Celebrate BANNED BOOKS WEEK - Sept. 25-Oct. 2 - Read a Book!

The role of a writer is not to say what we all can say, but what we are UNABLE to say. ~ Anaïs Nin

Books: save people; save lives; help us figure out what we would do in certain situations; open our eyes to parts of the world we may never know otherwise; help us figure out our own lives, thoughts, feelings, concerns, frustrations, hopes, and dreams; help us grow; help us grow up; are the mirrors that show us who we are; are the windows to the world around us; help us figure out who we want to be and how we want to act; show us others have gone through things we have - even if no one around us understands; let us figure things out we're too scared to say out loud; help us realize that we aren't alone in this world.

That is why we celebrate Banned Books Week - a week dedicated to: celebrating the freedom to read; drawing attention to the harmful nature of censorship; reminding us about intellectual freedom (whether we personally agree with the ideas or not); stressing the importance of ensuring access to all viewpoints for those who want them; knowing the importance of our First Amendment rights; and highlighting the power of literature.
"Banned Books Week was launched in 1982 in response to a sudden surge in the number of challenges to books in schools, bookstores and libraries.
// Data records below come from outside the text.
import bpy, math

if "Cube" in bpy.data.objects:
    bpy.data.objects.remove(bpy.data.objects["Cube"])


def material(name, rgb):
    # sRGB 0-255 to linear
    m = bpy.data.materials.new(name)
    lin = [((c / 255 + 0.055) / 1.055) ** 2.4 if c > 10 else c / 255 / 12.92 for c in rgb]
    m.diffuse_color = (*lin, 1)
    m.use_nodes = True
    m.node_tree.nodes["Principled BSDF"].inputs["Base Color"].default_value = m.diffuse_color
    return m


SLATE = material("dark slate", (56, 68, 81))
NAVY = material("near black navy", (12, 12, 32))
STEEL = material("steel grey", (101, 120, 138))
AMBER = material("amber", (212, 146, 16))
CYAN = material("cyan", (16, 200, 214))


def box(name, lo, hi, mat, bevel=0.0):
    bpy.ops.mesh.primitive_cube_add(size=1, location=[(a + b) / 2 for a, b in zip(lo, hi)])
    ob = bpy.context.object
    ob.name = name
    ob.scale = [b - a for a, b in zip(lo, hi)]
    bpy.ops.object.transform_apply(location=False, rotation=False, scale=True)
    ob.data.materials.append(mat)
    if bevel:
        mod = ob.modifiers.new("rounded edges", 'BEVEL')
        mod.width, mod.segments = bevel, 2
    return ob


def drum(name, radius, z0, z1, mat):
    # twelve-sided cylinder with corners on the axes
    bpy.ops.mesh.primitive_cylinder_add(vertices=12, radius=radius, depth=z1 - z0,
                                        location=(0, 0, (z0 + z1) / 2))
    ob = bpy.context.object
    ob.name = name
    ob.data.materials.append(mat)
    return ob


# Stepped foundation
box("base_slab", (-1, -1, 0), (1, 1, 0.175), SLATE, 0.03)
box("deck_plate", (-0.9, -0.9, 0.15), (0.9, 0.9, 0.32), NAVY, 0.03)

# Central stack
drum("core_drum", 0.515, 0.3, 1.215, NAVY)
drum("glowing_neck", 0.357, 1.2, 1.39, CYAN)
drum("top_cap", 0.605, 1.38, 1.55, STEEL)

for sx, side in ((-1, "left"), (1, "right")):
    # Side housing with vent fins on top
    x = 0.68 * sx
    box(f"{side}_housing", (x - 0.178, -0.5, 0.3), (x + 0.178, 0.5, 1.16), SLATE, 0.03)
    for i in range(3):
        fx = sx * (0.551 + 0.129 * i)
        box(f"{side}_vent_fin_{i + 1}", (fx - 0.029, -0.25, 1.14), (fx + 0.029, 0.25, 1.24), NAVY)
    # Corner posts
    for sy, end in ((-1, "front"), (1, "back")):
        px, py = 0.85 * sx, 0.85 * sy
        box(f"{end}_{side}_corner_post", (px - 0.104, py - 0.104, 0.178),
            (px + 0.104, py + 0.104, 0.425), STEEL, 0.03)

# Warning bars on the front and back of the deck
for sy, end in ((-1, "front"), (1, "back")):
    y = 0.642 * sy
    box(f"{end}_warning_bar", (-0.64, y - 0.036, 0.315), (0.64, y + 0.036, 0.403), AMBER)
More than a thousand books have been challenged since 1982. The challenges have occurred in every state and in hundreds of communities. The targets range from books that explore contemporary issues and controversies to classic and beloved works of American literature."
Out of 460 challenges reported to the Office of Intellectual Freedom in 2009, the following are some young adult titles that were in the top ten most challenged: 
ttyl, ttfn, and l8r, g8r by Lauren Myracle
The Perks of Being a Wallflower by Stephen Chbosky
The Twilight series by Stephenie Meyer
The Earth, My Butt, and Other Big Round Things by Carolyn Mackler
The Chocolate War by Robert Cormier
To Kill a Mockingbird by Harper Lee
Catcher in the Rye by JD Salinger
A few more popular titles that have been challenged recently as well:
The Absolutely True Diary of a Part-Time Indian by Sherman Alexie
Speak by Laurie Halse Anderson
Deadline by Chris Crutcher
Information from:

Exercise your freedom to read! I'm not saying you should read something just because it has been challenged, especially if it doesn't fit with your or your family's personal values, but does that mean it shouldn't be available to others who may need it? You have the freedom to make choices about what you read, and you should be making educated choices about books that are important for you to read and appropriate for you personally based on your family's values. Challenging or banning a book means one person, or a group of people, has decided that a book is not appropriate for you to read - shouldn't that decision belong to you (or those who are raising you) - those who know you and what you need the best? Being aware that this happens and knowledgeable about what it means is important as a literate member of our society. So, Celebrate Banned Books Week - pick up a book and read it - because you can!

1 comment:

  1. I disagreee with Banned Books week because people that enjoy reading read all different genres of books. We are all raised differently with different morals, interests and beliefs. When we are young we are given books to read by our parents and teachers. As we grow up and develop as a person, our interests expand. We may want to explore new areas of interest and books are a great way to start.